Foodsheds - A New Ruralism Bridging Smart Growth and Sustainable Agriculture
The urban-rural dichotomy doesn't work anymore. There's a connotation in the words ‘urban' and ‘rural' that suggests a neat line between the geographies of city and countryside. As a largely urban culture, we seem to need to imagine a timeless bucolic landscape as counterpoint to time-bound hard-scape city life. We also tend to imagine farmers as a stereotype - older guys more at home on tractors than with technology.
But drive out of the Bay Area in almost any direction, and it's difficult to tell where ‘urban' ends and ‘rural' begins. Many areas - Santa Clara Valley, Livermore Valley, Suisun Valley, Santa Rosa plain - look like a jigsaw puzzle of development being filled in; the dynamic ‘figure' of urbanization on the inert ‘field' of passive farmland.
Urban growth boundaries and agricultural zoning are helping contain cities, but these tools don't necessarily reflect a permanent commitment to demark urban from rural. And in many cases, the urban-rural line is already ragged and blurred, a contested zone where, increasingly, urban influence wins.
We need fresh thinking. We need to understand that sustaining cities and sustaining their regional agriculture are part of a common effort. The urban-rural interface must become common ground, not battleground. A central idea in making our thinking about urban and rural more holistic, is the concept of - and emerging policies around - foodsheds.
Foodsheds, unlike watersheds, do not have a hard and fast geography. However, they are similar in the connotation of stewardship of the places that produce basic resources - water and food - on which we depend. Fresh water is clearly understood as a locally-provisioned public good that requires public investment. We're not quite ready to regard fresh food and local foodsheds as public goods - farming and growing food are still basically regarded as economic enterprises - but we are getting there.
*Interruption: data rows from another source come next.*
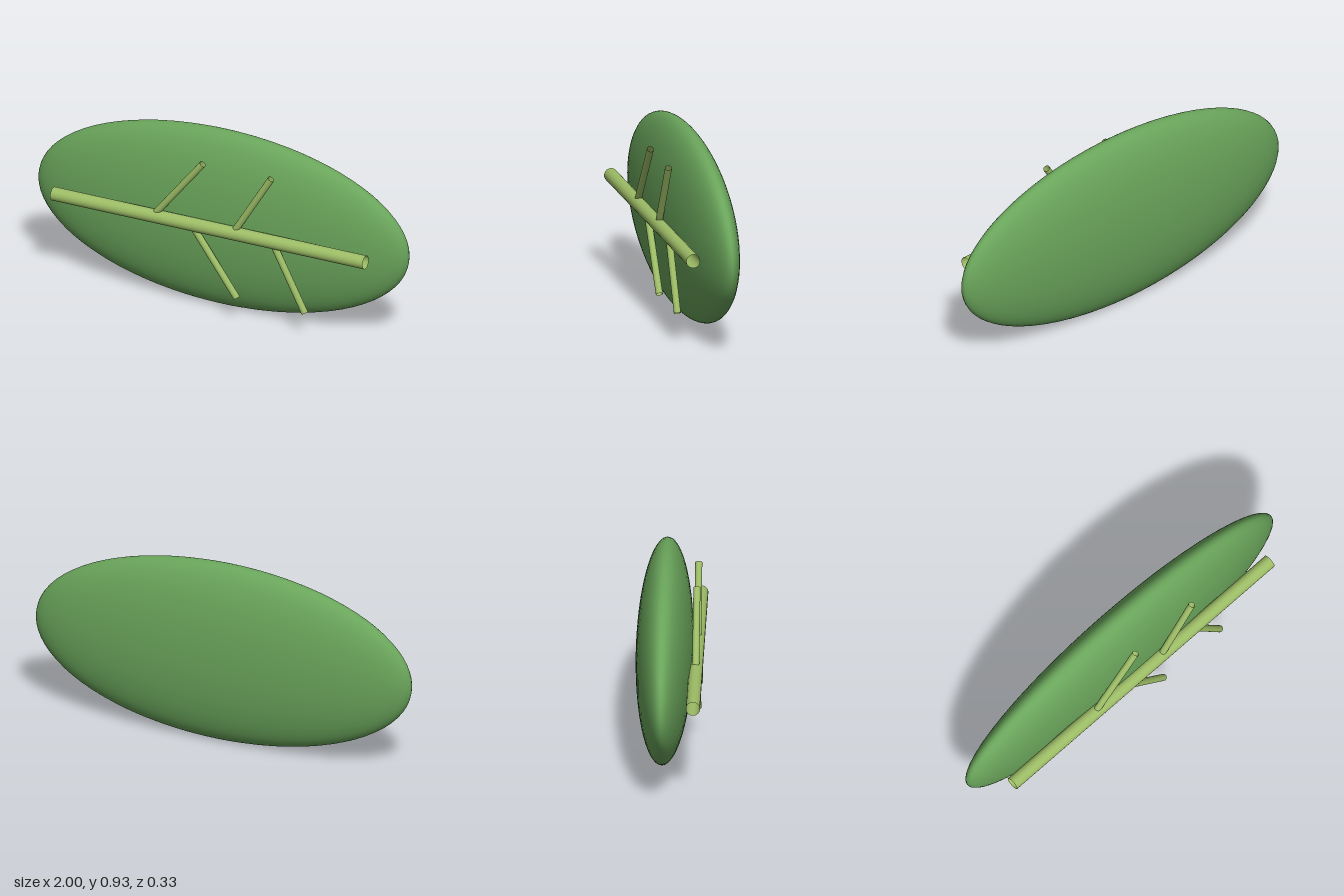
import * as THREE from 'three';

const CENTER_Y = 0.466;
const VEIN_Z = 0.13;

export function createModel() {
  const model = new THREE.Group();
  model.name = 'leaf';

  const leafGreen = new THREE.MeshStandardMaterial({ color: 0x6aa55b });
  leafGreen.name = 'leaf green';
  // The veins are open tubes, so both sides show
  const veinGreen = new THREE.MeshStandardMaterial({ color: 0x9dbd66, side: THREE.DoubleSide });
  veinGreen.name = 'vein green';

  // Blade: a flattened ellipsoid
  const bladeGeometry = new THREE.SphereGeometry(1, 64, 40);
  bladeGeometry.scale(1, 0.465, 0.1385);
  const blade = new THREE.Mesh(bladeGeometry, leafGreen);
  blade.name = 'blade';
  blade.position.set(0, CENTER_Y, -0.026);
  model.add(blade);

  // Open tube between two points in the vein plane
  function addVein(name, x1, y1, x2, y2, radius) {
    const path = new THREE.LineCurve3(
      new THREE.Vector3(x1, y1, VEIN_Z),
      new THREE.Vector3(x2, y2, VEIN_Z)
    );
    const vein = new THREE.Mesh(new THREE.TubeGeometry(path, 4, radius, 20), veinGreen);
    vein.name = name;
    model.add(vein);
  }

  // Midrib along the blade
  addVein('midrib', -0.843, 0.47, 0.843, 0.47, 0.034);

  // Side veins, alternating above and below: start x, end x, end y
  const sideVeins = [
    [-0.305, -0.036, 0.805],
    [-0.097, 0.147, 0.128],
    [0.127, 0.333, 0.805],
    [0.34, 0.514, 0.128],
  ];
  sideVeins.forEach(([x1, x2, y2], i) =>
    addVein(`sideVein${i + 1}`, x1, 0.47, x2, y2, 0.017));

  return model;
}
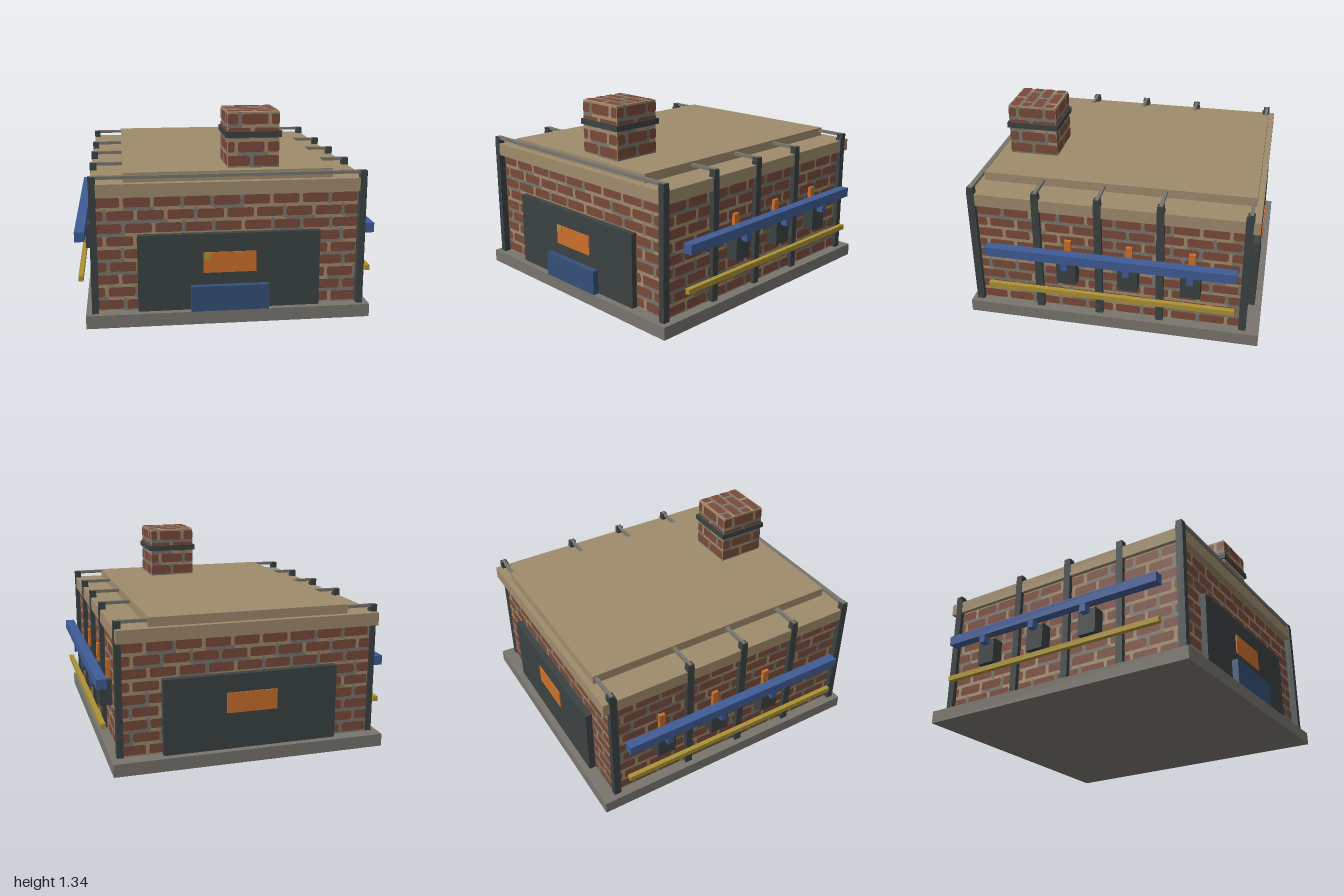
import * as THREE from 'three';
import { mergeGeometries } from 'three/addons/utils/BufferGeometryUtils.js';

function material(name, color) {
  const m = new THREE.MeshStandardMaterial({ color });
  m.name = name;
  return m;
}

export function createModel() {
  const group = new THREE.Group();
  const tan = material('tan plaster', 0x9f8b6b);
  const brick = material('red brick', 0x7a4a3a);
  const grey = material('grey stone', 0x78756d);
  const dark = material('dark iron', 0x3b4242);
  const blue = material('blue pipe', 0x3f5c96);
  const navy = material('dark blue steel', 0x344f77);
  const orange = material('orange glow', 0xcb6f2c);
  const yellow = material('yellow pipe', 0xab9234);

  // Box given by its low and high limits on each axis
  function box(name, mat, x0, x1, y0, y1, z0, z1, parent = group) {
    const mesh = new THREE.Mesh(new THREE.BoxGeometry(x1 - x0, y1 - y0, z1 - z0), mat);
    mesh.position.set((x0 + x1) / 2, (y0 + y1) / 2, (z0 + z1) / 2);
    mesh.name = name;
    parent.add(mesh);
    return mesh;
  }

  let seed = 7;
  const random = () => (seed = (seed * 16807) % 2147483647) / 2147483647;

  // Flat tile with clipped corners
  function tile(x0, x1, y0, y1, z, cut) {
    const s = new THREE.Shape();
    const c = Math.min(cut, (x1 - x0) / 3);
    s.moveTo(x0 + c, y0);
    s.lineTo(x1 - c, y0);
    if (c) s.lineTo(x1, y0 + c);
    s.lineTo(x1, y1 - c);
    if (c) s.lineTo(x1 - c, y1);
    s.lineTo(x0 + c, y1);
    if (c) s.lineTo(x0, y1 - c);
    s.lineTo(x0, y0 + c);
    return new THREE.ShapeGeometry(s).translate(0, 0, z);
  }

  // Staggered bricks and patches of grey mortar, centred on x = 0, rising from y = 0
  function brickwork(name, w, h, rows) {
    const bricks = [], mortar = [];
    const rowH = h / rows, step = 0.19, gap = 0.022;
    const clip = (x) => Math.max(-w / 2, Math.min(w / 2, x));
    for (let r = 0; r < rows; r++) {
      const y = r * rowH;
      const start = -w / 2 - (r % 2 ? step / 2 : 0) - random() * 0.03;
      for (let x = start; x < w / 2; x += step) {
        const a = clip(x), b = clip(x + step - gap), c = clip(x + step);
        if (b - a > 0.015) bricks.push(tile(a, b, y + gap / 2, y + rowH - gap / 2, 0.004, 0.009));
        if (c - a > 0.01 && random() < 0.55)
          mortar.push(tile(a, c, Math.max(0, y - gap / 2), y + gap / 2, 0.002, 0));
        if (c - b > 0.005 && random() < 0.5) mortar.push(tile(b, c, y, y + rowH, 0.002, 0));
      }
    }
    const face = new THREE.Group();
    face.name = name;
    const parts = [['bricks', bricks, brick], ['greyMortar', mortar, grey]];
    for (const [partName, list, mat] of parts) {
      if (!list.length) continue;
      const mesh = new THREE.Mesh(mergeGeometries(list), mat);
      mesh.name = partName;
      face.add(mesh);
    }
    group.add(face);
    return face;
  }

  // Plaster core with brickwork on its four sides
  function brickBlock(name, x0, x1, y0, y1, z0, z1, rows) {
    box(name + 'Core', tan, x0, x1, y0, y1, z0, z1);
    const cx = (x0 + x1) / 2, cz = (z0 + z1) / 2, h = y1 - y0;
    const sides = [['Front', x1 - x0, cx, z1, 0], ['Back', x1 - x0, cx, z0, Math.PI],
      ['Left', z1 - z0, x1, cz, Math.PI / 2], ['Right', z1 - z0, x0, cz, -Math.PI / 2]];
    for (const [side, w, x, z, turn] of sides) {
      const face = brickwork(name + side, w, h, rows);
      face.position.set(x, y0, z);
      face.rotation.y = turn;
    }
  }

  // Plinth, walls and roof
  box('plinth', grey, -0.915, 0.915, 0, 0.085, -1, 1);
  brickBlock('wall', -0.845, 0.845, 0.085, 0.835, -0.905, 0.917, 9);
  box('roofEdge', tan, -0.873, 0.873, 0.835, 0.92, -0.957, 0.963);
  box('roofSlab', tan, -0.665, 0.665, 0.92, 0.98, -0.917, 0.915);

  // Chimney with an iron strap
  brickBlock('chimney', 0, 0.33, 0.98, 1.335, 0.503, 0.837, 4);
  const chimneyTop = brickwork('chimneyTop', 0.33, 0.334, 4);
  chimneyTop.rotation.x = -Math.PI / 2;
  chimneyTop.position.set(0.165, 1.335, 0.837);
  box('chimneyStrap', dark, -0.015, 0.345, 1.175, 1.212, 0.487, 0.85);

  // Furnace doors with glowing windows
  box('frontDoor', dark, -0.585, 0.585, 0.085, 0.585, 0.9, 0.958);
  box('frontWindow', orange, -0.17, 0.17, 0.33, 0.465, 0.956, 0.965);
  box('windowGlint', yellow, -0.17, -0.122, 0.42, 0.465, 0.958, 0.967);
  box('frontStep', navy, -0.25, 0.25, 0.085, 0.25, 0.95, 1);
  box('backDoor', dark, -0.585, 0.585, 0.085, 0.585, -0.954, -0.89);
  box('backWindow', orange, -0.17, 0.17, 0.33, 0.465, -0.961, -0.952);

  // Iron posts tied across the roof by rods
  for (const z of [0.942, 0.503, 0.087, -0.328, -0.888]) {
    const rodZ = z === -0.888 ? -0.895 : z;
    const half = z === 0.942 ? 0.016 : 0.011;
    box('tieRod', grey, -0.87, 0.87, 0.95, 0.97, rodZ - half, rodZ + half);
    for (const s of [-1, 1]) {
      const x = s * 0.856;
      box('post', dark, x - 0.021, x + 0.021, 0.085, 0.94, z - 0.025, z + 0.025);
      box('postCap', dark, x - 0.022, x + 0.022, 0.92, 0.968, rodZ - 0.022, rodZ + 0.022);
    }
  }

  // Pipes and burners along both long sides
  for (const s of [-1, 1]) {
    const side = new THREE.Group();
    side.name = s > 0 ? 'leftBurners' : 'rightBurners';
    const put = (name, mat, a, b, ...rest) =>
      box(name, mat, Math.min(s * a, s * b), Math.max(s * a, s * b), ...rest, side);
    put('mainPipe', blue, 0.915, 0.98, 0.522, 0.587, -0.835, 0.835);
    put('gasPipe', yellow, 0.93, 0.962, 0.26, 0.295, -0.835, 0.835);
    for (const z of [0.295, -0.121, -0.538]) {
      put('burnerBox', dark, 0.84, 0.93, 0.335, 0.505, z - 0.066, z + 0.066);
      put('pipeBranch', blue, 0.925, 0.978, 0.47, 0.525, z - 0.022, z + 0.022);
      put('burnerFlame', orange, 0.84, 0.872, 0.5, 0.632, z - 0.022, z + 0.022);
    }
    group.add(side);
  }
  return group;
}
California, like other areas with large and growing metropolitan regions, is in the midst of intensive land use and transportation planning, mainly in the form of metro-area blueprints. Now metro-region planning agencies, such as SACOG (Sacramento Area Council of Governments) and initiatives, such as the San Francisco Urban Rural Roundtable, are undertaking corollary efforts to lay the foundation for strategic investments in their non-urban lands and agricultural resource base.
This is promising and timely. Urgent climate change issues are the main force behind the re-examination of the multiple environmental, social, and economic benefits and costs of various types of agriculture, from large, export-oriented industrial monocultures to diverse, local-market-oriented organic family farms, and the many types of farms in between. Public health, economic development, and place-making are also driving discussion and policy-making.
So let's posit a New Ruralism framework to bridge smart growth/new urbanism and sustainable agriculture/regional food systems; and to extend the new urbanist transect into the rural areas. At the urban-rural interface, dedicated food belts can help contain and sustain cities. Market gardens and Agricultural Parks can provide food production, employment opportunities and agricultural learning - host of activities to address economic, health-related, educational and recreational needs. Children who are learning about growing food in school gardens and immigrants who want to grow the foods of their culture can be the new market gardeners of tomorrow.
Further afield, larger farms can be rewarded for their stewardship services - preserving habitat, enhancing soil and water quality, and sequestering carbon - as well as for producing fair, fresh food.
Creation of resilient metropolitan regions depends on urban and rural synergy not dichotomy.
The finalists for NRDC’s first-ever Growing Green Awards are extraordinary leaders in the field of sustainable food. The award winners will be honored along with Michael Pollan at NRDC’s “Food for Thought” benefit in San Francisco on May 9th.